     <Directory /var/www>
      Options -Indexes
      Order allow,deny
      Allow from all
     </Directory>
    
    </VirtualHost>
    
    The examples above all communicate using the HTTP protocol. You can use AJP or HTTPS protocols instead, if you load the appropriate mod_proxy modules. Refer to Apache's mod_proxy documentation http://httpd.apache.org/docs/2.2/mod/mod_proxy.html for more details.
  4. Enable sticky sessions.

    Sticky sessions mean that if a client request originally goes to a specific JBoss EAP 6 node, all future requests will be sent to the same node, unless the node becomes unavailable. This is almost always the correct behavior.
    To enable sticky sessions for mod_proxy, add the stickysession parameter to the ProxyPass statement. This example also shows some other parameters which you can use. See Apache's mod_proxy documentation at http://httpd.apache.org/docs/2.2/mod/mod_proxy.html for more information on them.
    ProxyPass /MyApp balancer://mycluster stickysession=JSESSIONID lbmethod=bytraffic nofailover=Off
  5. Restart the Web Server.

    Restart the web server for your changes to take effect.
Result

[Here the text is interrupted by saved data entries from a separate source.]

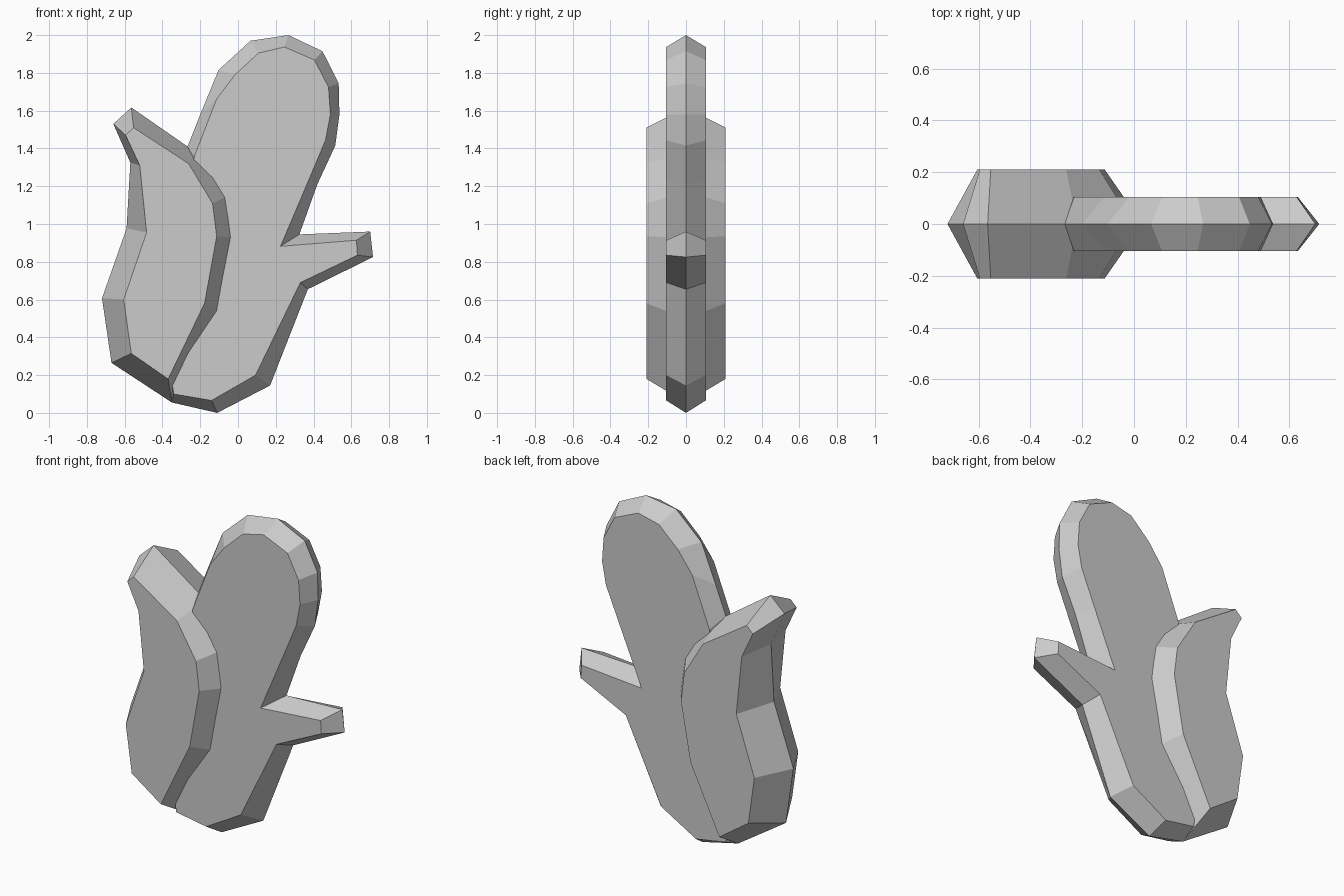
import bpy, bmesh


def bevelled_pad(name, outline, depth):
    """Flat pad: each row is (ridge x, ridge z, face x, face z); ridge lies on y = 0."""
    bm = bmesh.new()
    ridge = [bm.verts.new((p[0], 0, p[1])) for p in outline]
    n = len(outline)
    for side in (-1, 1):
        rim = [bm.verts.new((p[2], side * depth, p[3])) for p in outline]
        bm.faces.new(rim)
        for i in range(n):
            j = (i + 1) % n
            bm.faces.new((ridge[i], ridge[j], rim[j], rim[i]))
    bmesh.ops.recalc_face_normals(bm, faces=bm.faces)
    mesh = bpy.data.meshes.new(name)
    bm.to_mesh(mesh)
    bm.free()
    obj = bpy.data.objects.new(name, mesh)
    bpy.context.collection.objects.link(obj)
    return obj


# Tall rounded pad with a side stub; its left edge runs inside the thick pad
tall = [
    (-.35, .055, -.34, .10), (-.11, .0, -.14, .066), (.17, .145, .093, .20),
    (.37, .655, .33, .69), (.715, .825, .632, .835), (.70, .96, .627, .914),
    (.325, .945, .225, .882), (.42, 1.21, .373, 1.23), (.515, 1.415, .463, 1.443),
    (.537, 1.58, .489, 1.58), (.533, 1.745, .479, 1.725), (.447, 1.915, .405, 1.868),
    (.267, 2.0, .246, 1.937), (.066, 1.97, .108, 1.905), (-.103, 1.815, -.018, 1.788),
    (-.20, 1.58, -.114, 1.66), (-.267, 1.41, -.23, 1.36), (-.30, 1.0, -.28, 1.0),
    (-.42, .5, -.40, .5),
]
bevelled_pad("tall_pad", tall, .105)

# Thicker, shorter pad with a pointed tip on the left
thick = [
    (-.35, .055, -.37, .18), (-.05, .50, -.177, .58), (.033, .925, -.113, .935),
    (-.005, 1.17, -.135, 1.11), (-.22, 1.378, -.262, 1.32), (-.565, 1.617, -.553, 1.51),
    (-.66, 1.53, -.595, 1.47), (-.57, 1.325, -.52, 1.31), (-.59, .977, -.484, .955),
    (-.72, .607, -.605, .60), (-.67, .265, -.565, .315),
]
bevelled_pad("thick_pad", thick, .21)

Your Apache HTTP server is configured to use mod_proxy to send client requests to JBoss EAP 6 servers or clusters, either in a standard or load-balancing configuration. To configure JBoss EAP 6 to respond to these requests, see Section 19.3.6, “Configure JBoss EAP 6 to Accept Requests From External Web Servers”.